Die Zukunft der europäischen Wirtschaftsintegration
Blockierte Vertiefung und wachsende Asymmetrie zwischen Frankreich und Deutschland

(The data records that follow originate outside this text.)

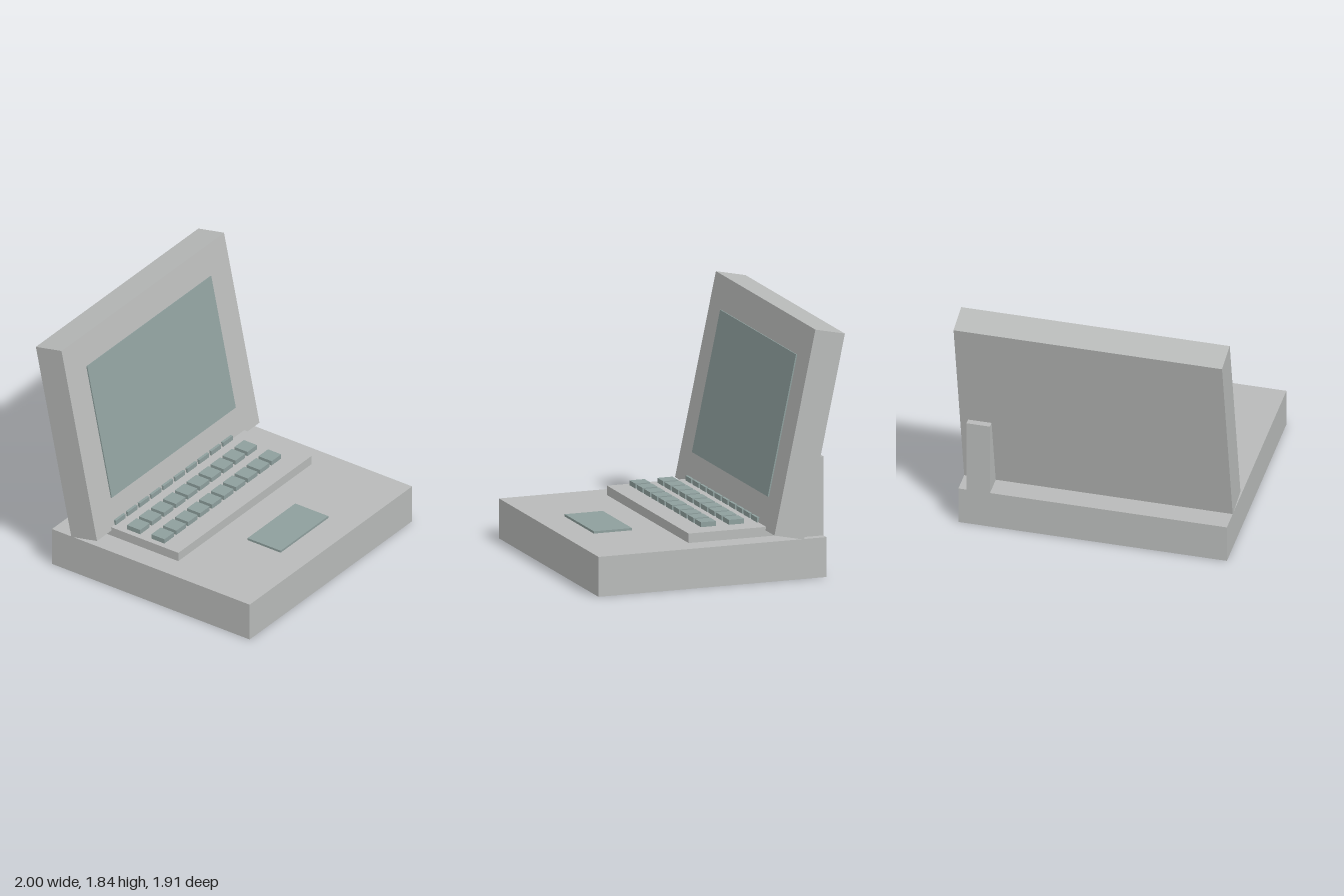
import * as THREE from 'three';

export function createModel() {
  const model = new THREE.Group();
  model.name = 'laptop';

  const casing = new THREE.MeshStandardMaterial({ color: 0xb8bab9 });
  casing.name = 'light grey casing';
  const glass = new THREE.MeshStandardMaterial({ color: 0x8e9f9d });
  glass.name = 'grey green';

  // Box given by its extents on each axis
  function block(name, material, [x0, x1], [y0, y1], [z0, z1], parent = model) {
    const mesh = new THREE.Mesh(new THREE.BoxGeometry(x1 - x0, y1 - y0, z1 - z0), material);
    mesh.position.set((x0 + x1) / 2, (y0 + y1) / 2, (z0 + z1) / 2);
    mesh.name = name;
    parent.add(mesh);
    return mesh;
  }

  // Base, keyboard deck and trackpad
  const baseTop = 0.296, deckTop = 0.366;
  block('base', casing, [-1, 1], [0, baseTop], [-0.81, 0.954]);
  block('keyboardDeck', casing, [-0.82, 0.82], [baseTop, deckTop], [-0.575, 0.187]);
  block('trackpad', glass, [-0.293, 0.293], [baseTop, 0.313], [0.423, 0.718]);

  // Three rows of ten keys; the back row runs under the lid
  const keys = new THREE.Group();
  keys.name = 'keys';
  model.add(keys);
  const half = 0.0585;
  for (let row = 0; row < 3; row++) {
    for (let col = 0; col < 10; col++) {
      const x = -0.717 + col * 0.1467;
      const z = -0.028 - row * 0.216;
      block('key', glass, [x - half, x + half], [deckTop, 0.402], [z - half, z + half], keys);
    }
  }

  // Lid leaning back, with the display on its front face
  const lid = new THREE.Group();
  lid.name = 'lid';
  lid.position.set(0, 1.067, -0.681);
  lid.rotation.x = -0.208;
  model.add(lid);
  block('lidPanel', casing, [-1, 1], [-0.767, 0.767], [-0.117, 0.117], lid);
  block('display', glass, [-0.763, 0.763], [-0.53, 0.53], [0.117, 0.127], lid);

  // Single support post behind the lid, on the model's left
  block('supportPost', casing, [0.765, 0.94], [baseTop, 0.883], [-0.81, -0.636]);

  return model;
}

After more than seven years of fiscal austerity and neoliberal structural reforms, the fundamental imbalances that led to the Eurozone crisis have remained unresolved and the project of European integration as such appears to be in the deepest crisis it has experienced so far. This has prompted the dominant forces in the EU to at least partially reconsider their present crisis management strategies, envisioning deeper integration towards a “Genuine Economic and Monetary Union” and outlining different future scenarios for the EU. While especially the Five President’s Report does acknowledge fundamental construction problems and crisis tendencies of the Economic and Monetary Union, the strategies to address them either fall tremendously short of this diagnosis or lack assertiveness. We argue that this inability to confront these crisis tendencies results from the growing economic and political asymmetry in the axis between France and Germany as the principal mechanism of compromise which undergirded previous cycles of European economic integration. At the bottom of this paralysis lies a gradual shift in the dominant internationalization patterns of the German political economy within the European division of labor: away from Southern Europe and France and towards Eastern Europe and the Emerging Markets.